- SOURCE DATA:
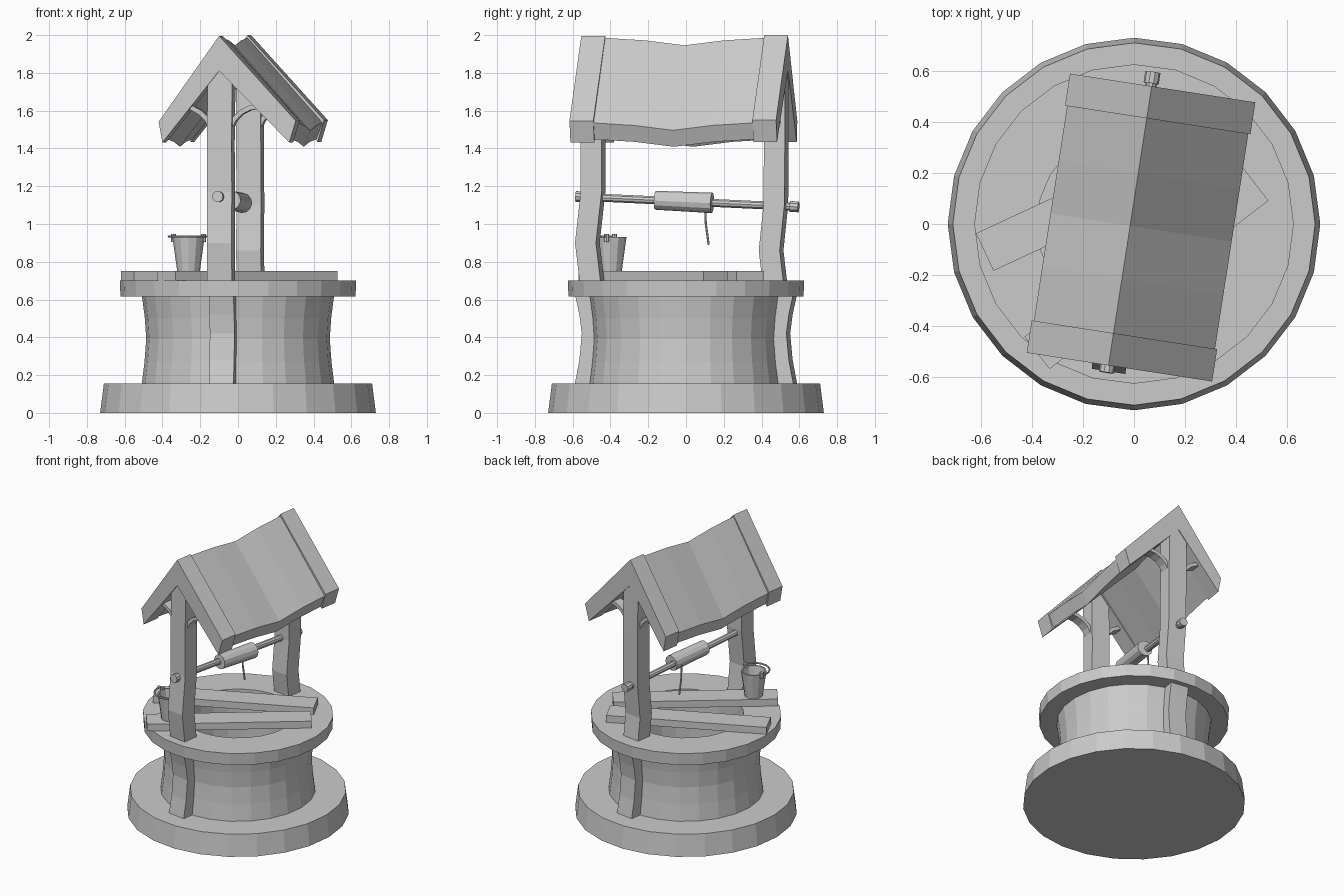
import bpy, bmesh
from math import sin, cos, pi, radians, atan2
from mathutils import Vector, Matrix

if "Cube" in bpy.data.objects:
    bpy.data.objects.remove(bpy.data.objects["Cube"])

YAW = radians(-8.8)   # frame and roof are turned on the round base


def loft(name, rings, closed=False, yaw=0.0):
    """Skin a list of equal-length point rings; cap the ends unless closed."""
    bm = bmesh.new()
    vs = [[bm.verts.new(p) for p in r] for r in rings]
    n, m = len(vs[0]), len(vs)
    for i in range(m if closed else m - 1):
        a, b = vs[i], vs[(i + 1) % m]
        for j in range(n):
            k = (j + 1) % n
            bm.faces.new((a[j], a[k], b[k], b[j]))
    if not closed:
        bm.faces.new(vs[0])
        bm.faces.new(vs[-1])
    bmesh.ops.recalc_face_normals(bm, faces=bm.faces)
    bmesh.ops.triangulate(bm, faces=[f for f in bm.faces if len(f.verts) == 6])
    me = bpy.data.meshes.new(name)
    bm.to_mesh(me)
    bm.free()
    ob = bpy.data.objects.new(name, me)
    ob.rotation_euler.z = yaw
    bpy.context.collection.objects.link(ob)
    return ob


def circle(r, z, n, cx=0, cy=0):
    return [(cx + r * cos(2 * pi * i / n), cy + r * sin(2 * pi * i / n), z) for i in range(n)]


def rod(name, a, b, r, n=10, yaw=0.0, r2=None):
    a, b = Vector(a), Vector(b)
    rot = Vector((0, 0, 1)).rotation_difference(b - a).to_matrix()
    rings = [[p + rot @ Vector(q) for q in circle(rr, 0, n)] for p, rr in ((a, r), (b, r2 or r))]
    return loft(name, rings, yaw=yaw)


def tube(name, pts, r, n=6):
    rings = []
    for i, p in enumerate(pts):
        d = pts[min(i + 1, len(pts) - 1)] - pts[max(i - 1, 0)]
        rot = d.to_track_quat('Z', 'Y').to_matrix()
        rings.append([p + rot @ Vector(q) for q in circle(r, 0, n)])
    return loft(name, rings)


# round stone base, hollow concave wall and rim
loft("base", [circle(0.73, 0, 24), circle(0.71, 0.155, 24)])
wall = [(0.51, 0.15), (0.495, 0.27), (0.486, 0.39), (0.493, 0.5), (0.51, 0.63), (0.38, 0.63), (0.38, 0.15)]
loft("well_wall", [circle(r, z, 24) for r, z in wall], closed=True)
rim = [(0.622, 0.615), (0.626, 0.7), (0.38, 0.7), (0.38, 0.615)]
loft("rim", [circle(r, z, 24) for r, z in rim], closed=True)


# wooden posts: crooked upper part and lower part following the wall
def post(name, path, hw=0.066, hd=0.056):
    loft(name, [[(u - hw, v - hd, z), (u + hw, v - hd, z), (u + hw, v + hd, z), (u - hw, v + hd, z)]
                for u, v, z in path], yaw=YAW)


post("front_post", [(-0.012, -0.505, 0.69), (-0.010, -0.53, 0.9), (-0.013, -0.5, 1.17),
                    (-0.015, -0.5, 1.42), (-0.010, -0.498, 1.82)])
post("back_post", [(-0.006, 0.475, 0.69), (-0.006, 0.455, 0.86), (-0.008, 0.48, 1.1),
                   (-0.01, 0.482, 1.42), (-0.012, 0.482, 1.82)])
for name, s in (("front", -1), ("back", 1)):
    post(name + "_lower_post", [(0, s * 0.53, 0.15), (0, s * 0.505, 0.28), (0, s * 0.492, 0.42),
                                (0, s * 0.505, 0.52), (0, s * 0.527, 0.62)])


# roof: sagging middle and two raised end caps
def roof(name, stations, inset=0.0):
    sec = [(-0.338, 1.545), (-0.014, 2.0), (0.397, 1.55), (0.362, 1.435), (-0.014, 1.815), (-0.318, 1.435)]
    thin = [1, 1, 1, -1, -1, -1]
    loft(name, [[(u - inset * 0.6 * (1 if u > 0 else -1 if u < -0.1 else 0), v, z - dz - t * inset)
                 for (u, z), t in zip(sec, thin)] for v, dz in stations], yaw=YAW)


roof("roof", [(-0.45, 0.0), (-0.22, 0.014), (-0.01, 0.04), (0.2, 0.014), (0.43, 0.0)], 0.014)
roof("front_roof_cap", [(-0.563, 0.004), (-0.435, 0.004)])
roof("back_roof_cap", [(0.417, 0), (0.544, 0)])

# curved braces between posts and roof
for name, v in (("front", -0.5), ("back", 0.48)):
    for side, s in (("left", -1), ("right", 1)):
        rings = []
        for i in range(6):
            a = radians(90) * i / 5
            p = [(-0.012 + s * (0.205 - r * cos(a)), 1.46 + r * sin(a)) for r in (0.15, 0.175)]
            (u0, z0), (u1, z1) = p
            rings.append([(u0, v - 0.035, z0), (u1, v - 0.035, z1), (u1, v + 0.035, z1), (u0, v + 0.035, z0)])
        loft(f"{name}_{side}_brace", rings, yaw=YAW)


# winding axle, end hubs, drum and rope
def ax(v, u=-0.018):
    return (u, v, 1.118 - 0.046 * v)


rod("axle", ax(-0.575), ax(0.58), 0.022, 10, YAW)
rod("front_axle_hub", ax(-0.592), ax(-0.55), 0.03, 10, YAW)
rod("back_axle_hub", ax(0.555), ax(0.6), 0.03, 10, YAW)
rod("drum", ax(-0.165, -0.01), ax(0.14, 0.0), 0.05, 12, YAW, 0.054)
tube("rope", [Vector((-0.035, 0.1, 1.1)), Vector((-0.035, 0.105, 1.0)), Vector((-0.03, 0.12, 0.89))], 0.006)


# loose planks laid across the opening
def plank(name, a, b, hw):
    a, b = Vector(a), Vector(b)
    side = (b - a).normalized().cross(Vector((0, 0, 1))) * hw
    up = Vector((0, 0, 0.05))
    loft(name, [[p - side, p + side, p + side + up, p - side + up] for p in (a, b)])


plank("back_plank", (-0.585, -0.11, 0.7), (0.385, 0.34, 0.7), 0.081)
plank("front_plank", (-0.38, -0.505, 0.7), (0.478, 0.155, 0.7), 0.08)

# bucket with ears and a folded-down handle
bx, by = -0.262, -0.4
prof = [(0.06, 0.75), (0.085, 0.93), (0.075, 0.93), (0.053, 0.77)]
loft("bucket", [circle(r, z, 12, bx, by) for r, z in prof])
turn = Matrix.Rotation(radians(-15), 3, 'Z')
centre = Vector((bx, by, 0.935))
for side, s in (("left", -1), ("right", 1)):
    p = centre + turn @ Vector((s * 0.082, 0, 0))
    rod(f"{side}_bucket_ear", p + Vector((0, 0, -0.03)), p + Vector((0, 0, 0.012)), 0.014, 8)
tube("bucket_handle", [centre + turn @ Vector((0.105 * cos(pi + pi * i / 10), 0.105 * sin(pi + pi * i / 10), 0))
                       for i in range(11)], 0.006)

- TASK:
For every record above, repeat the text exactly and omit any picture.

- SOLVED EXERCISE:
import bpy, bmesh
from math import sin, cos, pi, radians, atan2
from mathutils import Vector, Matrix

if "Cube" in bpy.data.objects:
    bpy.data.objects.remove(bpy.data.objects["Cube"])

YAW = radians(-8.8)   # frame and roof are turned on the round base


def loft(name, rings, closed=False, yaw=0.0):
    """Skin a list of equal-length point rings; cap the ends unless closed."""
    bm = bmesh.new()
    vs = [[bm.verts.new(p) for p in r] for r in rings]
    n, m = len(vs[0]), len(vs)
    for i in range(m if closed else m - 1):
        a, b = vs[i], vs[(i + 1) % m]
        for j in range(n):
            k = (j + 1) % n
            bm.faces.new((a[j], a[k], b[k], b[j]))
    if not closed:
        bm.faces.new(vs[0])
        bm.faces.new(vs[-1])
    bmesh.ops.recalc_face_normals(bm, faces=bm.faces)
    bmesh.ops.triangulate(bm, faces=[f for f in bm.faces if len(f.verts) == 6])
    me = bpy.data.meshes.new(name)
    bm.to_mesh(me)
    bm.free()
    ob = bpy.data.objects.new(name, me)
    ob.rotation_euler.z = yaw
    bpy.context.collection.objects.link(ob)
    return ob


def circle(r, z, n, cx=0, cy=0):
    return [(cx + r * cos(2 * pi * i / n), cy + r * sin(2 * pi * i / n), z) for i in range(n)]


def rod(name, a, b, r, n=10, yaw=0.0, r2=None):
    a, b = Vector(a), Vector(b)
    rot = Vector((0, 0, 1)).rotation_difference(b - a).to_matrix()
    rings = [[p + rot @ Vector(q) for q in circle(rr, 0, n)] for p, rr in ((a, r), (b, r2 or r))]
    return loft(name, rings, yaw=yaw)


def tube(name, pts, r, n=6):
    rings = []
    for i, p in enumerate(pts):
        d = pts[min(i + 1, len(pts) - 1)] - pts[max(i - 1, 0)]
        rot = d.to_track_quat('Z', 'Y').to_matrix()
        rings.append([p + rot @ Vector(q) for q in circle(r, 0, n)])
    return loft(name, rings)


# round stone base, hollow concave wall and rim
loft("base", [circle(0.73, 0, 24), circle(0.71, 0.155, 24)])
wall = [(0.51, 0.15), (0.495, 0.27), (0.486, 0.39), (0.493, 0.5), (0.51, 0.63), (0.38, 0.63), (0.38, 0.15)]
loft("well_wall", [circle(r, z, 24) for r, z in wall], closed=True)
rim = [(0.622, 0.615), (0.626, 0.7), (0.38, 0.7), (0.38, 0.615)]
loft("rim", [circle(r, z, 24) for r, z in rim], closed=True)


# wooden posts: crooked upper part and lower part following the wall
def post(name, path, hw=0.066, hd=0.056):
    loft(name, [[(u - hw, v - hd, z), (u + hw, v - hd, z), (u + hw, v + hd, z), (u - hw, v + hd, z)]
                for u, v, z in path], yaw=YAW)


post("front_post", [(-0.012, -0.505, 0.69), (-0.010, -0.53, 0.9), (-0.013, -0.5, 1.17),
                    (-0.015, -0.5, 1.42), (-0.010, -0.498, 1.82)])
post("back_post", [(-0.006, 0.475, 0.69), (-0.006, 0.455, 0.86), (-0.008, 0.48, 1.1),
                   (-0.01, 0.482, 1.42), (-0.012, 0.482, 1.82)])
for name, s in (("front", -1), ("back", 1)):
    post(name + "_lower_post", [(0, s * 0.53, 0.15), (0, s * 0.505, 0.28), (0, s * 0.492, 0.42),
                                (0, s * 0.505, 0.52), (0, s * 0.527, 0.62)])


# roof: sagging middle and two raised end caps
def roof(name, stations, inset=0.0):
    sec = [(-0.338, 1.545), (-0.014, 2.0), (0.397, 1.55), (0.362, 1.435), (-0.014, 1.815), (-0.318, 1.435)]
    thin = [1, 1, 1, -1, -1, -1]
    loft(name, [[(u - inset * 0.6 * (1 if u > 0 else -1 if u < -0.1 else 0), v, z - dz - t * inset)
                 for (u, z), t in zip(sec, thin)] for v, dz in stations], yaw=YAW)


roof("roof", [(-0.45, 0.0), (-0.22, 0.014), (-0.01, 0.04), (0.2, 0.014), (0.43, 0.0)], 0.014)
roof("front_roof_cap", [(-0.563, 0.004), (-0.435, 0.004)])
roof("back_roof_cap", [(0.417, 0), (0.544, 0)])

# curved braces between posts and roof
for name, v in (("front", -0.5), ("back", 0.48)):
    for side, s in (("left", -1), ("right", 1)):
        rings = []
        for i in range(6):
            a = radians(90) * i / 5
            p = [(-0.012 + s * (0.205 - r * cos(a)), 1.46 + r * sin(a)) for r in (0.15, 0.175)]
            (u0, z0), (u1, z1) = p
            rings.append([(u0, v - 0.035, z0), (u1, v - 0.035, z1), (u1, v + 0.035, z1), (u0, v + 0.035, z0)])
        loft(f"{name}_{side}_brace", rings, yaw=YAW)


# winding axle, end hubs, drum and rope
def ax(v, u=-0.018):
    return (u, v, 1.118 - 0.046 * v)


rod("axle", ax(-0.575), ax(0.58), 0.022, 10, YAW)
rod("front_axle_hub", ax(-0.592), ax(-0.55), 0.03, 10, YAW)
rod("back_axle_hub", ax(0.555), ax(0.6), 0.03, 10, YAW)
rod("drum", ax(-0.165, -0.01), ax(0.14, 0.0), 0.05, 12, YAW, 0.054)
tube("rope", [Vector((-0.035, 0.1, 1.1)), Vector((-0.035, 0.105, 1.0)), Vector((-0.03, 0.12, 0.89))], 0.006)


# loose planks laid across the opening
def plank(name, a, b, hw):
    a, b = Vector(a), Vector(b)
    side = (b - a).normalized().cross(Vector((0, 0, 1))) * hw
    up = Vector((0, 0, 0.05))
    loft(name, [[p - side, p + side, p + side + up, p - side + up] for p in (a, b)])


plank("back_plank", (-0.585, -0.11, 0.7), (0.385, 0.34, 0.7), 0.081)
plank("front_plank", (-0.38, -0.505, 0.7), (0.478, 0.155, 0.7), 0.08)

# bucket with ears and a folded-down handle
bx, by = -0.262, -0.4
prof = [(0.06, 0.75), (0.085, 0.93), (0.075, 0.93), (0.053, 0.77)]
loft("bucket", [circle(r, z, 12, bx, by) for r, z in prof])
turn = Matrix.Rotation(radians(-15), 3, 'Z')
centre = Vector((bx, by, 0.935))
for side, s in (("left", -1), ("right", 1)):
    p = centre + turn @ Vector((s * 0.082, 0, 0))
    rod(f"{side}_bucket_ear", p + Vector((0, 0, -0.03)), p + Vector((0, 0, 0.012)), 0.014, 8)
tube("bucket_handle", [centre + turn @ Vector((0.105 * cos(pi + pi * i / 10), 0.105 * sin(pi + pi * i / 10), 0))
                       for i in range(11)], 0.006)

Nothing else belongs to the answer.